## Activity
Hunt through the lines below for the string "bays" and copy each one that has it.

*** Information shown Section Begins ***

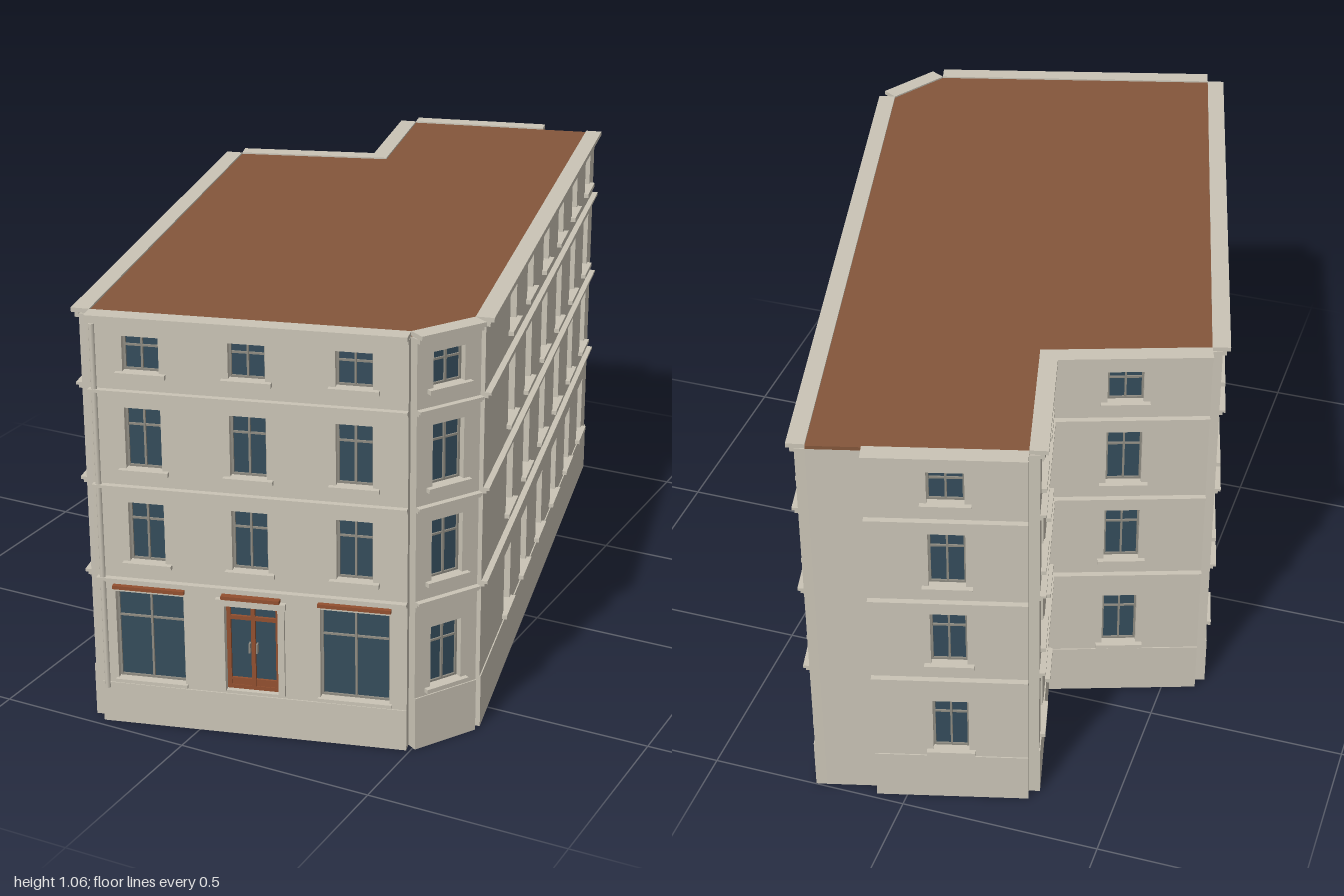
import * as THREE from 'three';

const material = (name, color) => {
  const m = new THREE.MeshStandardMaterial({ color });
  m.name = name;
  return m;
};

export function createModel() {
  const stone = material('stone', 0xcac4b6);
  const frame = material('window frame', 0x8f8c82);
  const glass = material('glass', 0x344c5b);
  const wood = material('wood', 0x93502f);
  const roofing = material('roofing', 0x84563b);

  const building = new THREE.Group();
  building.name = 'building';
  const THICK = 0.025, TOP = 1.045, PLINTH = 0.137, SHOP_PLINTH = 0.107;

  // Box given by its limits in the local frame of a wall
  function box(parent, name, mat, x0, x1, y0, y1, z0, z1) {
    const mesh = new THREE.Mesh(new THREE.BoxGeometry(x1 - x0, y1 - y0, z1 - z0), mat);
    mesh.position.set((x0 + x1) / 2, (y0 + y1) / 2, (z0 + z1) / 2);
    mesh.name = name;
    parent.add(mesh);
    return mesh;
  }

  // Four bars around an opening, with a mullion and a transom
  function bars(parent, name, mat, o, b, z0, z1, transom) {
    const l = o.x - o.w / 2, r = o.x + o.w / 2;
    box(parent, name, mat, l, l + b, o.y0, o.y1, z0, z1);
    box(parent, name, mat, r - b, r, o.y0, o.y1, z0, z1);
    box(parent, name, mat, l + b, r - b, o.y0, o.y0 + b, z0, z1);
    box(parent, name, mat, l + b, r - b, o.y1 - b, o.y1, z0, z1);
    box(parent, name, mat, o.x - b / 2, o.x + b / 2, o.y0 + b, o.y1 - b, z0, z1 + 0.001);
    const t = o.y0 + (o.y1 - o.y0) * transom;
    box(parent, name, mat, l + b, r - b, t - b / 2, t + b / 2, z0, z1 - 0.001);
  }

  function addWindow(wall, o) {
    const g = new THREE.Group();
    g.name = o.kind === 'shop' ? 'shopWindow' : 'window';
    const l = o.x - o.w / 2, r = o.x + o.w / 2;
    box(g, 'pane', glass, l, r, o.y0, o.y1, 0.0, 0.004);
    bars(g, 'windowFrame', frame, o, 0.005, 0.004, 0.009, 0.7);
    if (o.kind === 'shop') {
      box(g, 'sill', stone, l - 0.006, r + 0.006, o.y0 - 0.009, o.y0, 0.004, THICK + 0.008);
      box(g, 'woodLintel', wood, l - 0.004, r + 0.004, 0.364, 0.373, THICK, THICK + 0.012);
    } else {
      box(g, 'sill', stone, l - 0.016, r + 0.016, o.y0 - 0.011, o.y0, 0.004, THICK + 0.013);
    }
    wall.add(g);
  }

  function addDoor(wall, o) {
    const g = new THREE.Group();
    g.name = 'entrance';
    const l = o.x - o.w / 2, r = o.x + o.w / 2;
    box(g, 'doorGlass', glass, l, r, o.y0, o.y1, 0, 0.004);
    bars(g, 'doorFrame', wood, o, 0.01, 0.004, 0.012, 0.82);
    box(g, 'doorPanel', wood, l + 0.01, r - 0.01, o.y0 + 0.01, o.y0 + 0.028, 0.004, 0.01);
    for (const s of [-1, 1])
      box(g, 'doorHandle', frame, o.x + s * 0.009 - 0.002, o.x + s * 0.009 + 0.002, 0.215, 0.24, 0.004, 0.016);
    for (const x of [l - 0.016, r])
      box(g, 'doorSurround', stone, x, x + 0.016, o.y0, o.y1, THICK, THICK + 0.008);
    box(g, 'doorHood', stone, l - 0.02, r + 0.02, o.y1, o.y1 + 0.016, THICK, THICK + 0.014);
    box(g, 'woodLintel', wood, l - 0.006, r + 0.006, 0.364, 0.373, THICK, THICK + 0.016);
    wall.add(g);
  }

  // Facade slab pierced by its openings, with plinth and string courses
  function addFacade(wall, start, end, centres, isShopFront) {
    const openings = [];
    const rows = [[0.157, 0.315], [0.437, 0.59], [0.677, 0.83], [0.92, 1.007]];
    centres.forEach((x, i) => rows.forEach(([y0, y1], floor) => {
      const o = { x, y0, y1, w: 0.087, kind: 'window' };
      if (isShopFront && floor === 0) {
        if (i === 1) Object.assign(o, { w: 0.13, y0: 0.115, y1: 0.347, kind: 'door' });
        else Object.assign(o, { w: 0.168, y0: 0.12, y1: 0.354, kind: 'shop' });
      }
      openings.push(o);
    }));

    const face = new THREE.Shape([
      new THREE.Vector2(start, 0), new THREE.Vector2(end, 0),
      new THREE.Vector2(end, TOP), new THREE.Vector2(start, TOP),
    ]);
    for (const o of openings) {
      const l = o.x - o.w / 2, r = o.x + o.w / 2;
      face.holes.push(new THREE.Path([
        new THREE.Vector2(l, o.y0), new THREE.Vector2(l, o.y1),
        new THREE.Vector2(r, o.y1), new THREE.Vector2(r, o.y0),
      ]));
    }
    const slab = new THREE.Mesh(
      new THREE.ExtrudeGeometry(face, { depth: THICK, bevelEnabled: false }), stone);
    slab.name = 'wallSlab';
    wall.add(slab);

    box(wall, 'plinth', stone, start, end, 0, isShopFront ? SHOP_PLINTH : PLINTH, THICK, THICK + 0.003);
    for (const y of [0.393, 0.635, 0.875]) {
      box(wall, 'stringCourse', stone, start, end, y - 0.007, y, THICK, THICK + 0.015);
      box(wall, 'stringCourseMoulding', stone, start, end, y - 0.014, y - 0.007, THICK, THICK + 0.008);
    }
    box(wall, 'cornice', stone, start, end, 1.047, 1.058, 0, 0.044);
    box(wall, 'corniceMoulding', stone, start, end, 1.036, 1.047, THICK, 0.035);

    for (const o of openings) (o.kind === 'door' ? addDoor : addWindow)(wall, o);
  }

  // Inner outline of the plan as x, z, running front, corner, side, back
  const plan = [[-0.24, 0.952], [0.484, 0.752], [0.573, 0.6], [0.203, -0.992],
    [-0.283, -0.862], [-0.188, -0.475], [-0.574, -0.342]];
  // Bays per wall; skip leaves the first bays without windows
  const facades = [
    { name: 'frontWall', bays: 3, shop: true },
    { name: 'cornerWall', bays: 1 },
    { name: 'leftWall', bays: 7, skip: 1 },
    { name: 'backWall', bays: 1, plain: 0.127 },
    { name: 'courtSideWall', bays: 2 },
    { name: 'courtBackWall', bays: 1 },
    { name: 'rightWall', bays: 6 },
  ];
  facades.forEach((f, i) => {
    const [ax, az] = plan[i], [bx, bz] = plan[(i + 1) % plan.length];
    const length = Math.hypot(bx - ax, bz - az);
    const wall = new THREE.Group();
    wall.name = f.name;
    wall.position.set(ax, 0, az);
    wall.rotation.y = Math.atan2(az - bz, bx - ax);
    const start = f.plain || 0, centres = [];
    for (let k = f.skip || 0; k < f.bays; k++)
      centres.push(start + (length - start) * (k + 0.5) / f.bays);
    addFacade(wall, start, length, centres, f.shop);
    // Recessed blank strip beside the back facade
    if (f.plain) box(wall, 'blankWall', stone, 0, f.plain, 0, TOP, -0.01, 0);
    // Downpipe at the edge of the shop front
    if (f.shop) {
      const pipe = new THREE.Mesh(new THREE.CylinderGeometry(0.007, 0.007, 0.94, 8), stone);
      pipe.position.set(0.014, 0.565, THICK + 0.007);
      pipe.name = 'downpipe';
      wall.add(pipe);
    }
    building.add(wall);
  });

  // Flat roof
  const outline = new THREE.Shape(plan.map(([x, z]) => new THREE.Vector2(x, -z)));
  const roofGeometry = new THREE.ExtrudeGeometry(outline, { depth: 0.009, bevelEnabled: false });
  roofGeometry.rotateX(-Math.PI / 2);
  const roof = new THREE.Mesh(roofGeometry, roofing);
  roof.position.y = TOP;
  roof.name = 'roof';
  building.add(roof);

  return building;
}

*** Information shown Section Ends ***

## Output for this task
  // Bays per wall; skip leaves the first bays without windows
    { name: 'frontWall', bays: 3, shop: true },
    { name: 'cornerWall', bays: 1 },
    { name: 'leftWall', bays: 7, skip: 1 },
    { name: 'backWall', bays: 1, plain: 0.127 },
    { name: 'courtSideWall', bays: 2 },
    { name: 'courtBackWall', bays: 1 },
    { name: 'rightWall', bays: 6 },
    for (let k = f.skip || 0; k < f.bays; k++)
      centres.push(start + (length - start) * (k + 0.5) / f.bays);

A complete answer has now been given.